WHAT THE EXERCISE ASKS:
Show, from the entries below, every line in which "left" appears.

(Saved data entries)
━━━━━━━━━━━━━━━━━━━━
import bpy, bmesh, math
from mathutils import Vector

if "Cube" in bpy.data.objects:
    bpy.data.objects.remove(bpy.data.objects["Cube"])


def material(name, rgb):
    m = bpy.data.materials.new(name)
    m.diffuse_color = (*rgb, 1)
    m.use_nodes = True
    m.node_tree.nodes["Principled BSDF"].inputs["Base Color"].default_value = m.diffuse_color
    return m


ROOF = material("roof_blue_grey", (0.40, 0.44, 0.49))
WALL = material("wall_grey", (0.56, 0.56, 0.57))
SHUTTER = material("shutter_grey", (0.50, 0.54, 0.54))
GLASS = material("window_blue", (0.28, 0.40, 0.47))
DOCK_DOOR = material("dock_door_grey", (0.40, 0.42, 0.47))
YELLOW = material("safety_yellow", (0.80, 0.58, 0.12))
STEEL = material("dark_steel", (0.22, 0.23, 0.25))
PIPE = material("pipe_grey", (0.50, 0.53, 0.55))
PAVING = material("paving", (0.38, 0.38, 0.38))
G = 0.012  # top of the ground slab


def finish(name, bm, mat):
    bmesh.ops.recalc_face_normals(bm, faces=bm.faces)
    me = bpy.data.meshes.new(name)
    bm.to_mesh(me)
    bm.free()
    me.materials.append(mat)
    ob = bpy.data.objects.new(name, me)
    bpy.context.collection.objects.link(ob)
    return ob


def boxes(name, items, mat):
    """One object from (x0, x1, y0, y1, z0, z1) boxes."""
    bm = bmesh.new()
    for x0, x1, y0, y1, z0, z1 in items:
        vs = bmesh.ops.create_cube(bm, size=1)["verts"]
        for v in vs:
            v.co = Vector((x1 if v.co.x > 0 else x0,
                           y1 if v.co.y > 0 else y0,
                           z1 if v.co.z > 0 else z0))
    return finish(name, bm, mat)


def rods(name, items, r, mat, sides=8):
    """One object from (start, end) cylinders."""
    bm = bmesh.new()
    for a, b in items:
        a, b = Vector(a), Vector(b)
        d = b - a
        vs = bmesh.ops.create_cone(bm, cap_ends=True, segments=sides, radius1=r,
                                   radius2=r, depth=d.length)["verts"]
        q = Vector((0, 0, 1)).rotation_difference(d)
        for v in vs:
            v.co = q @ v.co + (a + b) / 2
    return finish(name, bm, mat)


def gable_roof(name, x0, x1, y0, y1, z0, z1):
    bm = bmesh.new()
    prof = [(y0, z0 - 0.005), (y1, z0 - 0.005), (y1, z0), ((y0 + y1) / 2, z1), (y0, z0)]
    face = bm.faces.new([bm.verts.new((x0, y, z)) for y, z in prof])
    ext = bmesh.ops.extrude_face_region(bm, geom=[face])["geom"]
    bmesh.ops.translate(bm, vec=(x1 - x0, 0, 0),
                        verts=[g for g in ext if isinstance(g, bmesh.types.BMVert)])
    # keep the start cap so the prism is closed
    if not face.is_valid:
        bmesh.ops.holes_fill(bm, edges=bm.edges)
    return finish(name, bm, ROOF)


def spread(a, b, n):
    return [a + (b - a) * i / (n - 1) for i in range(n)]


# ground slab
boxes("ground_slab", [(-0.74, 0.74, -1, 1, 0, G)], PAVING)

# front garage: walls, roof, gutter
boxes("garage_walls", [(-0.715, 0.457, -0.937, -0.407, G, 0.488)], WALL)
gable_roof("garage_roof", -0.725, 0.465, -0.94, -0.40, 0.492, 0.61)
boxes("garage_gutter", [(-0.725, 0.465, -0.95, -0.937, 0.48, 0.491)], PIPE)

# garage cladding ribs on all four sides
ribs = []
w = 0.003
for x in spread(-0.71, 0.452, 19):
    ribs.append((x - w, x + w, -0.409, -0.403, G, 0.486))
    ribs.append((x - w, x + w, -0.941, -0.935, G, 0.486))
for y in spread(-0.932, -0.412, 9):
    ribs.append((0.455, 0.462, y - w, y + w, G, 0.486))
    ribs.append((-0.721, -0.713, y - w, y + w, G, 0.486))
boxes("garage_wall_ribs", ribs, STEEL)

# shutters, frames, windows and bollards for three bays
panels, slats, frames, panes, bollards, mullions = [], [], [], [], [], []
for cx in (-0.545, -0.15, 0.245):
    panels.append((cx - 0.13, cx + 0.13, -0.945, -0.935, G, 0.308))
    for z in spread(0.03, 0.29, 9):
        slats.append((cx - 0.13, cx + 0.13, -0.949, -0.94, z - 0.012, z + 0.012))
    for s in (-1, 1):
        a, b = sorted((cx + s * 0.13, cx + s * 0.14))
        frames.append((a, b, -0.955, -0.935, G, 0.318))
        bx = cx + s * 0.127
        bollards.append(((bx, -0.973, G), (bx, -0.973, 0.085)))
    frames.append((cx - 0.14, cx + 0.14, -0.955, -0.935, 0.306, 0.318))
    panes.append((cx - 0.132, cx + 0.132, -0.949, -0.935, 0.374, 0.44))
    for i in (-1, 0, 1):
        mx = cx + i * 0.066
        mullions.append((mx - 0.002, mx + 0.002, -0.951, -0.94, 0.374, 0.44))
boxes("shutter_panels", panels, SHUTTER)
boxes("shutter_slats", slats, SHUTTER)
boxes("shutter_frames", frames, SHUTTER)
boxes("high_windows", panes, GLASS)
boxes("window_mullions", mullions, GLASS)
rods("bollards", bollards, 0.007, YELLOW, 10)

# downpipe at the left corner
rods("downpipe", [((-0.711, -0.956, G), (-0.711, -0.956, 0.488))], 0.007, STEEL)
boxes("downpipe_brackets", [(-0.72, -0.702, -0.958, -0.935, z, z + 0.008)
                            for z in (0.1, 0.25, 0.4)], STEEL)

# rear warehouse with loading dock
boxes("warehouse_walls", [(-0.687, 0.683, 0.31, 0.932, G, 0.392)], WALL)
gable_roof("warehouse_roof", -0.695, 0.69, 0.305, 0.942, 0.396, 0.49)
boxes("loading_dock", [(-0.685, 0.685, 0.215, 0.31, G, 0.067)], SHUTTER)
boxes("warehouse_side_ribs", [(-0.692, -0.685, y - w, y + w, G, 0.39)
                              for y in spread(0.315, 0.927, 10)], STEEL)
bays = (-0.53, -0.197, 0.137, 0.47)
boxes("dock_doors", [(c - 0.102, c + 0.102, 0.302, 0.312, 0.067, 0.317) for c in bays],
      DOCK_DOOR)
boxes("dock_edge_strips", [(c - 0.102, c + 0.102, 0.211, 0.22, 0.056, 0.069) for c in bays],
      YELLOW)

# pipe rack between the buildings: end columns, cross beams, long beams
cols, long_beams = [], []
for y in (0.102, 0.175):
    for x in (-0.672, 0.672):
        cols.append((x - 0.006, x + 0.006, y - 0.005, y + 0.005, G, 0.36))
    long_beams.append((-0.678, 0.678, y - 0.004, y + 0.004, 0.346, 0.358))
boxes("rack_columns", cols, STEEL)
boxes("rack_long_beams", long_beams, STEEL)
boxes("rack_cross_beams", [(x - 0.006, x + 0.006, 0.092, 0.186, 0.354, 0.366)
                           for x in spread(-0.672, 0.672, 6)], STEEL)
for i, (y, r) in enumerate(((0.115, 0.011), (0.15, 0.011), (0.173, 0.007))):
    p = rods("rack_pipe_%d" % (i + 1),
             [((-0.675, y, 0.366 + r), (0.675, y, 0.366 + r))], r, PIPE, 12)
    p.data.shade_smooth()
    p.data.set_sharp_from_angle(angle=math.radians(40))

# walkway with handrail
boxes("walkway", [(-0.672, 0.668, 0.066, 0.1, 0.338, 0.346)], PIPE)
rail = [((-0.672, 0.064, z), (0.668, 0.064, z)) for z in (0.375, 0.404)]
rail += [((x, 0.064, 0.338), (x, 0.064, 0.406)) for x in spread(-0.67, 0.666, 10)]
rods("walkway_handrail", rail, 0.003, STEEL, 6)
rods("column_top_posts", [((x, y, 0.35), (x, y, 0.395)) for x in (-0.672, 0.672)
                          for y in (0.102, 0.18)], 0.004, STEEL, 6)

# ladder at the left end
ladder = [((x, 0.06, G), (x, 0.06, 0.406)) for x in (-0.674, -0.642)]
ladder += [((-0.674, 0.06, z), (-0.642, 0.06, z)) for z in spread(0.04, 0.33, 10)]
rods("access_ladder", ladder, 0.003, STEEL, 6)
━━━━━━━━━━━━━━━━━━━━
EXERCISE SOLUTION:
# downpipe at the left corner
# ladder at the left end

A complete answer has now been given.